Here comes protectionismDonald J. Trump will be sworn in as the 45th president of the United States on Jan. 20. He has championed an “America First” protectionist agenda that will upset the global economic and security order led by the U.S. since the end of World War II. If he stays true to his campaign platform, it will mark the end the U.S.-led globalism that has reigned over the last seven decades. Trump stands in contrast to John F. Kennedy, who defined the role of the U.S. as the world’s policeman and advocated for peace and liberal values in his inaugural speech in 1961. “More than any other people on earth, we bear burdens and accept risks unprecedented in their size and their duration, not for ourselves alone but for all who wish to be free,” Kennedy said.
Trump has set up the National Trade Council, a new advisory group within the White House, and named Peter Navarro, an economic adviser to his campaign and an outspoken protectionist in trade, as head of the council. Even before taking office, Trump went ahead with unconventional ways that undermined international rules on free trade by bullying U.S. carmakers Ford and GM as well as Japan’s Toyota to walk away from manufacturing expansion plans in Mexico with threats of high border tariffs.
In no time, Korean exports will face serious challenges through trade barriers and a renegotiation of the Korea-U.S. Free Trade Agreement. Seoul urgently needs to realign its dysfunctional trade coordination, planning and negotiating organization in the government and reinforce those functions with outside specialists.
During the campaign, Trump promised big tax cuts and, at the same time, an expansionary fiscal policy to fuel economic growth through massive infrastructure investment, which also could lead to a vicious cycle of protectionism.
The U.S. economy is already nearing complete employment. An expansionary fiscal policy at a time of solid recovery could prompt the U.S. Federal Reserve to be faster in tightening monetary policy through short-term interest rate hikes. This would accelerate the upward momentum of the dollar to weaken U.S. export competitiveness and worsen the current account balance. As a result, America would resort to even more protectionist actions and prompt its trading partners like China and others to disrupt the world trade order through retaliatory measures.
Since the U.S. economy has a relatively low reliance on external trade, Trump’s expansionary actions would likely work positively for the world’s largest economy for the next one or two years. But the country’s mid- and long-term outlook would become murky due to its widening fiscal and current-account deficits and removal of financial regulations, which eventually could pose a risk to the U.S. and global economy.

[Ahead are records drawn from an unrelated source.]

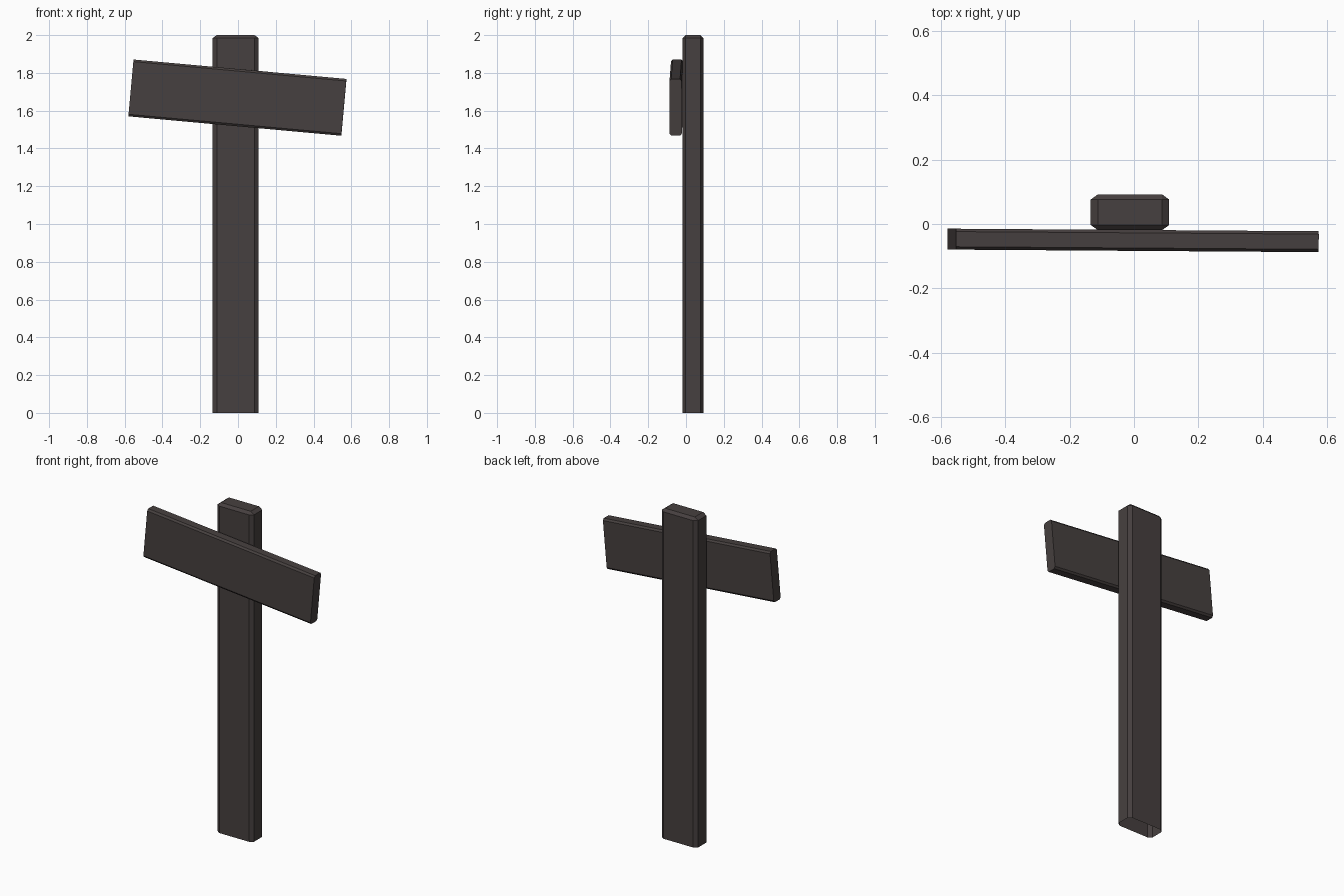
import bpy, bmesh, math
from mathutils import Matrix

if "Cube" in bpy.data.objects:
    bpy.data.objects.remove(bpy.data.objects["Cube"])

wood = bpy.data.materials.new("dark_wood")
wood.diffuse_color = (0.062, 0.051, 0.050, 1.0)
wood.use_nodes = True
wood.node_tree.nodes["Principled BSDF"].inputs["Base Color"].default_value = wood.diffuse_color


def octagon(a, b, ca, cb):
    """Rectangle of half sizes a, b with chamfered corners."""
    return [(a - ca, -b), (a, -b + cb), (a, b - cb), (a - ca, b),
            (-a + ca, b), (-a, b - cb), (-a, -b + cb), (-a + ca, -b)]


def loft(name, rings, cap_start, matrix):
    """Skin a list of vertex rings, cap them and place the result."""
    bm = bmesh.new()
    loops = [[bm.verts.new(p) for p in ring] for ring in rings]
    n = len(loops[0])
    for lo, hi in zip(loops, loops[1:]):
        for i in range(n):
            j = (i + 1) % n
            bm.faces.new((lo[i], lo[j], hi[j], hi[i]))
    bm.faces.new(loops[-1])
    if cap_start:
        bm.faces.new(loops[0][::-1])
    bmesh.ops.remove_doubles(bm, verts=bm.verts[:], dist=1e-4)
    bmesh.ops.recalc_face_normals(bm, faces=bm.faces[:])
    mesh = bpy.data.meshes.new(name)
    bm.to_mesh(mesh)
    bm.free()
    mesh.materials.append(wood)
    obj = bpy.data.objects.new(name, mesh)
    obj.matrix_world = matrix
    bpy.context.collection.objects.link(obj)
    return obj


# Upright post: chamfered edges and top, open underneath
W, D, CX, CY, CZ = 0.122, 0.0555, 0.022, 0.016, 0.016
section = octagon(W, D, CX, CY)
top = [(math.copysign(W - CX, x), math.copysign(D - CY, y)) for x, y in section]
loft("post",
     [[(x, y, 0) for x, y in section],
      [(x, y, 2 - CZ) for x, y in section],
      [(x, y, 2) for x, y in top]],
     False, Matrix.Translation((-0.0125, 0.0365, 0)))

# Tilted sign board: long edges chamfered, square ends
side = octagon(0.0325, 0.151, 0.009, 0.011)
loft("sign_board",
     [[(x, y, z) for y, z in side] for x in (-0.566, 0.566)],
     True,
     Matrix.Translation((-0.003, -0.051, 1.669))
     @ Matrix.Rotation(math.radians(-0.4), 4, 'Z')
     @ Matrix.Rotation(math.radians(5.2), 4, 'Y'))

Therefore, we must expedite restructuring to strengthen our economic fundamentals and establish stronger international networks through proactive economic diplomacy to raise the credibility of our economy. Korea also must ensure a strong alliance with the U.S., which is pivotal in leveraging against the geopolitical risks inherent on the Korean Peninsula.
Korea’s aspiring leaders need to draw lessons from the aggressive Trump doctrine ahead of our next presidential election. In fact, the radical tax cuts and infrastructure spending that could push up inflation would, in the long-term, do more harm than good to the uneducated and low-income white American working-class that was behind Trump’s triumph. That is the fallacy of populist democracy.
There are many cases of how populist policies have been more detrimental to the working class. Korean society is particularly vulnerable to sensationalism spread through the Internet and traditional media should be more alert. The media’s role based on hard facts has become more important than ever.
The British vote to leave the European Union and Trump’s victory have underscored the side effects of globalization and a macroeconomic focus on growth as well as the need for attention to weak companies and underprivileged workers, a widening gap in productivity, income and wages, and complaints of the middle class sinking into poverty because of income stagnation. That calls for some reflection on the part of economic policymakers and a generational change in their policy paradigm. This applies to Korea as well.
Strong social security is necessary to defend workers. Our educational system must be overhauled so that workers can train for new skills in life in a market with more flexibility and mobility. There’s no question that many jobs we rely on now will not be with us in the future. Laws and social customs must be retooled to accommodate the dramatic changes coming with the advent of the so-called fourth industrial revolution.
Our political reforms must be focused not only on the power structure, but also the general election law to advance our legislative system. Experts with knowledge and experiences in various fields should be allowed to join politics and participate in lawmaking. The times also call for revisions in our current electoral and proportional representation system.
Translation by the Korea JoongAng Daily staff.
JoongAng Ilbo, Jan. 11, Page 28